As the diagram shown off shows, the Troy logo will be found at midfield and the shades of green will alternate every five yards. The Sun Belt Conference logo will be shown at the 25-yard lines, one toward each sideline. “TROY” will be painted in one end zone, and “TROJANS” will be found in the opposite endzone, both in accompanying Troy school colors. But if you look closely, you will see what appears to be the dueling swords emoji (⚔️) found at the 35-yard lines. That is intentional, as the university uses the emoji on social media platforms.

The turf is manufactured by Hellas Construction in Texas.
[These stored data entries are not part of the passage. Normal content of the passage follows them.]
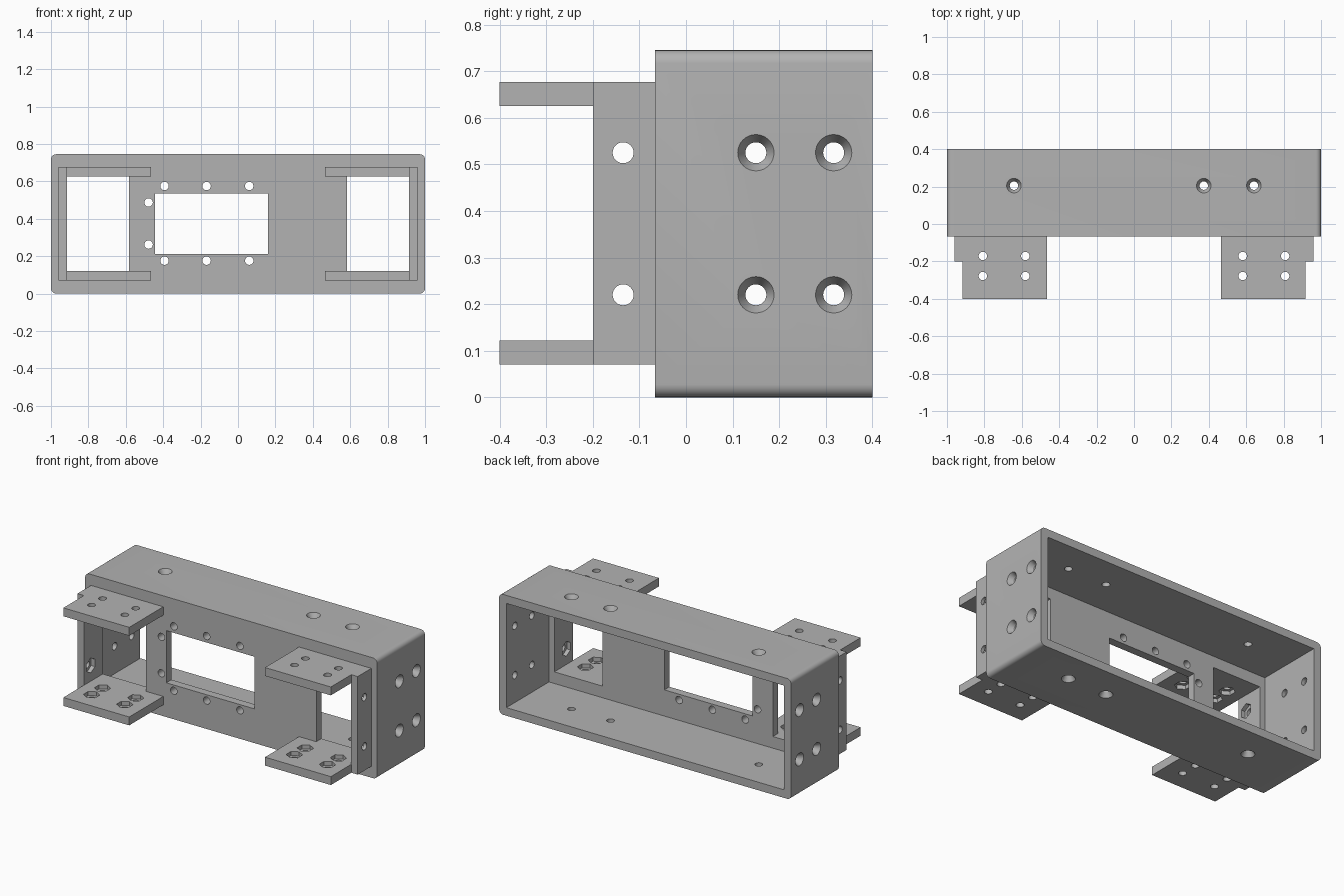
import bpy, bmesh
from mathutils import Matrix, Vector

cube = bpy.data.objects.get("Cube")
if cube:
    bpy.data.objects.remove(cube, do_unlink=True)

grey = bpy.data.materials.new("plain grey")
grey.use_nodes = True
colour = (0.45, 0.45, 0.45, 1)
grey.diffuse_color = colour
grey.node_tree.nodes["Principled BSDF"].inputs["Base Color"].default_value = colour

HEIGHT, FRONT, BACK, WALL = 0.745, -0.067, 0.4, 0.05
HOLE = 0.0225


def add_box(bm, lo, hi):
    lo, hi = Vector(lo), Vector(hi)
    matrix = Matrix.Translation((lo + hi) / 2) @ Matrix.Diagonal((*(hi - lo), 1))
    return bmesh.ops.create_cube(bm, size=1, matrix=matrix)["verts"]


def add_rod(bm, start, direction, length, r1, r2, sides=32):
    start, direction = Vector(start), Vector(direction)
    turn = direction.to_track_quat('Z', 'Y').to_matrix().to_4x4()
    matrix = Matrix.Translation(start + direction * length / 2) @ turn
    bmesh.ops.create_cone(bm, cap_ends=True, segments=sides, radius1=r1,
                          radius2=r2, depth=length, matrix=matrix)


def drill(through, recess, point, inward, nut=False):
    """Through hole entering at point, with a countersink or a nut pocket."""
    point, inward = Vector(point), Vector(inward)
    add_rod(through, point - inward * 0.03, inward, 0.13, HOLE, HOLE)
    if nut:
        add_rod(recess, point - inward * 0.01, inward, 0.035, 0.046, 0.046, 6)
    else:
        add_rod(recess, point - inward * 0.01, inward, 0.042, 0.0445, 0.0214)


def to_object(bm, name):
    mesh = bpy.data.meshes.new(name)
    bm.to_mesh(mesh)
    bm.free()
    obj = bpy.data.objects.new(name, mesh)
    bpy.context.collection.objects.link(obj)
    return obj


def make_part(name, solid, *cutters):
    """Cut the solid by each cutter mesh, then bake the result."""
    obj = to_object(solid, name)
    helpers = []
    for bm in cutters:
        helper = to_object(bm, name + "_cutter")
        helper.hide_render = True
        helpers.append(helper)
        mod = obj.modifiers.new("cut", 'BOOLEAN')
        mod.operation, mod.solver, mod.object = 'DIFFERENCE', 'EXACT', helper
    bpy.context.view_layer.update()
    graph = bpy.context.evaluated_depsgraph_get()
    baked = bpy.data.meshes.new_from_object(obj.evaluated_get(graph))
    obj.modifiers.clear()
    obj.data = baked
    for helper in helpers:
        bpy.data.objects.remove(helper, do_unlink=True)
    baked.materials.clear()
    baked.materials.append(grey)
    bpy.ops.object.select_all(action='DESELECT')
    obj.select_set(True)
    bpy.context.view_layer.objects.active = obj
    bpy.ops.object.shade_smooth_by_angle(angle=0.5)
    return obj


# Housing: open-backed box with rounded long edges
solid, through, recess = bmesh.new(), bmesh.new(), bmesh.new()
add_box(solid, (-1, FRONT, 0), (1, BACK, HEIGHT))
long_edges = [e for e in solid.edges
              if abs(e.verts[0].co.y - e.verts[1].co.y) > 0.1]
bmesh.ops.bevel(solid, geom=long_edges, offset=0.028, segments=6,
                profile=0.5, affect='EDGES')
add_box(recess, (-1 + WALL, FRONT + WALL, WALL),
        (1 - WALL, BACK + 0.1, HEIGHT - WALL))

# Front window and the two side openings
add_box(through, (-0.444, -0.1, 0.212), (0.16, 0.03, 0.535))
for side in (-1, 1):
    x0, x1 = sorted((side * 0.583, side * 0.914))
    add_box(through, (x0, -0.1, 0.122), (x1, 0.03, 0.625))

# Small holes around the window
window_holes = [(x, z) for x in (-0.393, -0.168, 0.06) for z in (0.176, 0.575)]
window_holes += [(-0.478, 0.262), (-0.478, 0.487)]
for x, z in window_holes:
    add_rod(through, (x, -0.1, z), (0, 1, 0), 0.13, HOLE, HOLE)

# Countersunk holes in the end walls, top and bottom
for side in (-1, 1):
    for y in (0.15, 0.317):
        for z in (0.22, 0.525):
            drill(through, recess, (side, y, z), (-side, 0, 0))
for x in (-0.642, 0.373, 0.641):
    drill(through, recess, (x, 0.205, HEIGHT), (0, 0, -1))
    drill(through, recess, (x, 0.205, 0), (0, 0, 1))
make_part("housing", solid, recess, through)

# Brackets: an upright plate and two flanges at each end
for side, label in ((-1, "right"), (1, "left")):
    solid, through, recess = bmesh.new(), bmesh.new(), bmesh.new()
    x0, x1 = sorted((side * 0.914, side * 0.96))
    add_box(solid, (x0, -0.2, 0.07), (x1, FRONT, 0.677))
    for z in (0.22, 0.525):
        drill(through, recess, (side * 0.914, -0.135, z), (side, 0, 0), nut=True)
    make_part(label + "_bracket_plate", solid, recess, through)

    for level, low, high, inner, out in (("lower", 0.07, 0.122, 0.122, -1),
                                         ("upper", 0.625, 0.677, 0.625, 1)):
        solid, through, recess = bmesh.new(), bmesh.new(), bmesh.new()
        x0, x1 = sorted((side * 0.465, side * 0.916))
        add_box(solid, (x0, -0.4, low), (x1, FRONT, high))
        for x in (0.581, 0.808):
            for y in (-0.171, -0.278):
                drill(through, recess, (side * x, y, inner), (0, 0, out), nut=True)
        make_part(label + "_" + level + "_flange", solid, recess, through)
The same company has provided turf surfaces to the Los Angeles Rams, Dallas Cowboys, Los Angeles Chargers, Jacksonville Jaguars, Houston Texans, Miami Dolphins, and Oakland Raiders for either stadium surfaces or practice fields.

UConn adds three transfers, including former FIU kicker

Getty Images
Leave a comment

While there is tumult surrounding its conference affiliation moving forward, the UConn football program continues to go about the business of player procurement.

In a series of tweets Tuesday, the Huskies officially confirmed the addition of three players to the roster — safety Diamond Harrell, offensive lineman Andrew Torres-Silva and kicker Sean Young.  Harrell and Torres-Silva join the team from the junior-college ranks, while Young heads north from Florida International.

All three additions will be eligible to play immediately for the Huskies in 2019.

After spending the 2016 and 2017 seasons at a junior college, Young served as a kickoff specialist for the Panthers this past season.  His Panthers bio states that Young “[h]elped FIU rank second overall in C-USA for kickoff yards (5,075), kickoff average (64.2), touchbacks (54), and net average (41.8).” His touchback percentage of 81.4 was eighth at the FBS level as well.